Department or Program



Phosphoinositides are a rare family of phospholipids present in the majority of mammalian cells. Prior studies have established the importance of phosphoinositides in the regulation of neuronal activity; specifically in action potential firing, the release and reuptake of neurotransmitters, and axonal growth. In order to identify regulatory mechanisms in the biochemical network involved in phosphoinositide metabolism, the Kruse research group conducted an RNA-Seq screen on two genetically modified human embryonic kidney (HEK293) cell lines. PITPNA-KO cells lack a lipid transfer protein involved in one of the earliest steps of phosphoinositide synthesis, while PIP5K1C-KO cells lack a lipid kinase involved in the last step in the synthesis pathway of phosphatidylinositol 4,5-bisphosphate, the phosphoinositide most critical for the regulation of neuronal activity. With recent evidence shedding light on the role of long non-coding RNAs (lncRNAs) in the expression of genes correlated with lipid production, this project utilizes data from the aforementioned RNA-Seq screen to identify lncRNAs involved in the regulation of genes associated with phosphoinositide metabolism. A validation of RNA-Seq data by RT-qPCR confirmed altered expression levels of several genes. Finally, protein expression analysis by Western blot was used to analyze potentially increased or decreased protein levels in correlation with altered mRNA levels. These experiments identified a significant up-regulation of GPR132 and down-regulation of NIBAN1 and CCDC187 in HEK293-PITPNA-KO cells while the expression levels of these proteins were unaltered in HEK293-PIP5K1C-KO cells. In conclusion, this study identified NIBAN1, GPR132, and CCDC187 as genes with a previously unknown connection to phosphoinositide metabolism.

Level of Access

Restricted: Embargoed [Open Access After Expiration]

First Advisor

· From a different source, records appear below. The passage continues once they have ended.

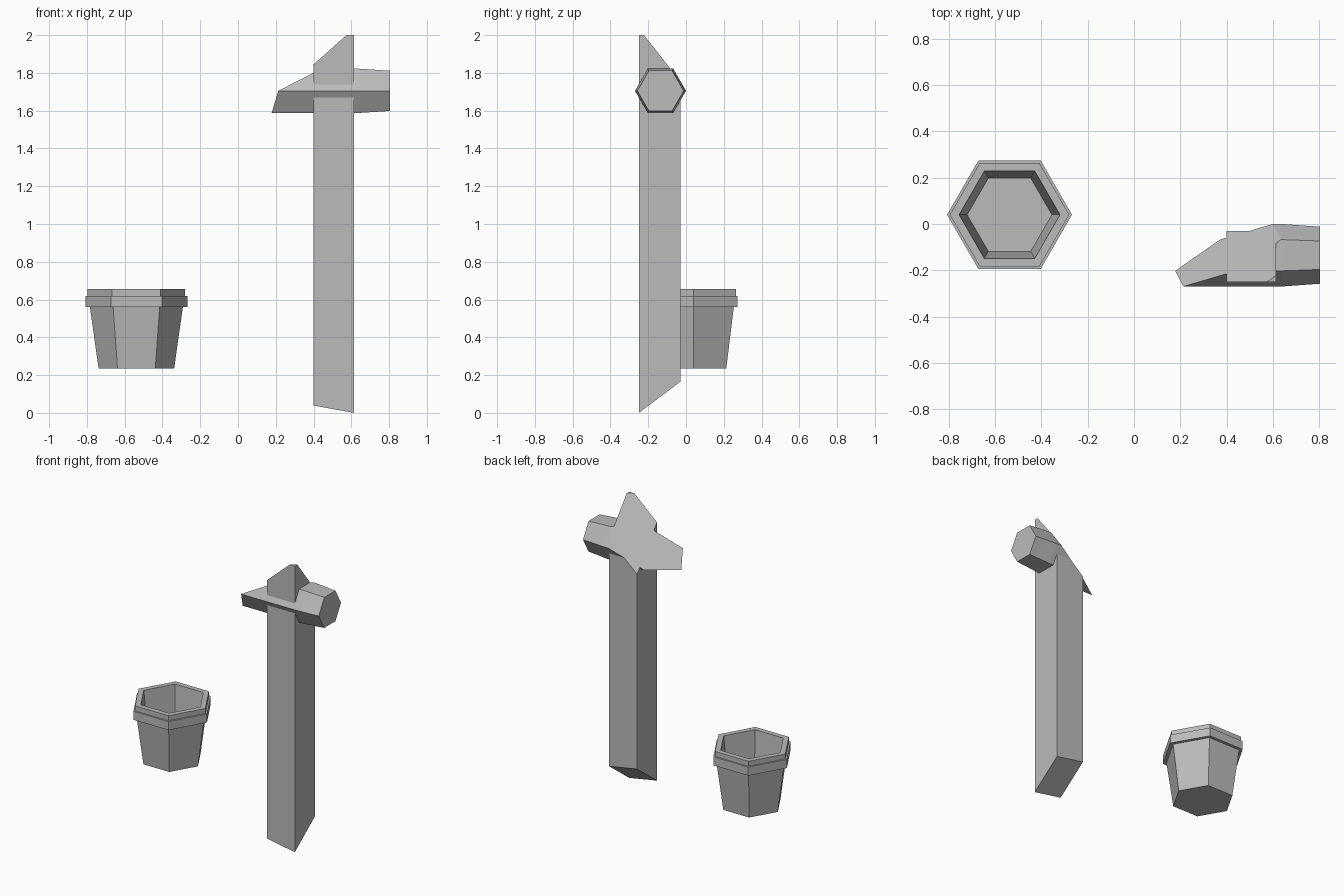
import bpy, bmesh
from math import cos, sin, tau
from mathutils import Vector

cube = bpy.data.objects.get("Cube")
if cube:
    bpy.data.objects.remove(cube, do_unlink=True)

grey = bpy.data.materials.new("plain grey")
grey.use_nodes = True
grey.diffuse_color = (0.5, 0.5, 0.5, 1)
grey.node_tree.nodes["Principled BSDF"].inputs["Base Color"].default_value = (0.5, 0.5, 0.5, 1)


def hex_rings(bm, rings, point):
    """Loft six-sided rings of (position, radius) and close both ends."""
    loops = [[bm.verts.new(point(p, r * cos(i * tau / 6), r * sin(i * tau / 6)))
              for i in range(6)] for p, r in rings]
    for a, b in zip(loops, loops[1:]):
        for i in range(6):
            j = (i + 1) % 6
            bm.faces.new((a[i], a[j], b[j], b[i]))
    bm.faces.new(loops[0][::-1])
    bm.faces.new(loops[-1])


def slice_off(bm, co, normal):
    """Remove everything on the normal's side and cap the cut."""
    geom = bm.verts[:] + bm.edges[:] + bm.faces[:]
    bmesh.ops.bisect_plane(bm, geom=geom, plane_co=co, plane_no=normal, clear_outer=True)
    bmesh.ops.holes_fill(bm, edges=[e for e in bm.edges if e.is_boundary], sides=0)


def finish(bm, name):
    bmesh.ops.recalc_face_normals(bm, faces=bm.faces)
    mesh = bpy.data.meshes.new(name)
    bm.to_mesh(mesh)
    bm.free()
    mesh.materials.append(grey)
    obj = bpy.data.objects.new(name, mesh)
    bpy.context.collection.objects.link(obj)


# One slanted plane trims both the post and the crossbar
trim_co, trim_normal = Vector((0.575, -0.25, 2)), Vector((-0.886, 1.27, 1))

# Square post with slanted foot and flat-tipped slanted top
bm = bmesh.new()
bmesh.ops.create_cube(bm, size=1)
for v in bm.verts:
    v.co = Vector((0.507 + v.co.x * 0.215, -0.14 + v.co.y * 0.22, 1.1 + v.co.z * 2.4))
slice_off(bm, trim_co, trim_normal)
slice_off(bm, Vector((0, 0, 2)), Vector((0, 0, 1)))
slice_off(bm, Vector((0.615, -0.25, 0)), Vector((-0.18, 0.75, -1)))
finish(bm, "post")

# Six-sided crossbar, narrowing slightly at its free end
bm = bmesh.new()
hex_rings(bm, [(-0.1, 0.135), (0.64, 0.135), (0.805, 0.123)],
          lambda p, a, b: (p, -0.135 + a, 1.705 + b))
slice_off(bm, trim_co, trim_normal)
finish(bm, "crossbar")

# Hollow six-sided bucket: outside wall, band, rim, then inside wall to the floor
bm = bmesh.new()
hex_rings(bm, [(0.235, 0.2), (0.56, 0.246), (0.56, 0.27), (0.62, 0.27), (0.62, 0.258),
               (0.655, 0.258), (0.655, 0.218), (0.28, 0.183)],
          lambda p, a, b: (-0.538 + a, 0.04 + b, p))
finish(bm, "bucket")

Kruse, Martin

Date of Graduation


Degree Name

Bachelor of Science

Number of Pages


Components of Thesis

1 pdf file


Available to all on Monday, March 29, 2027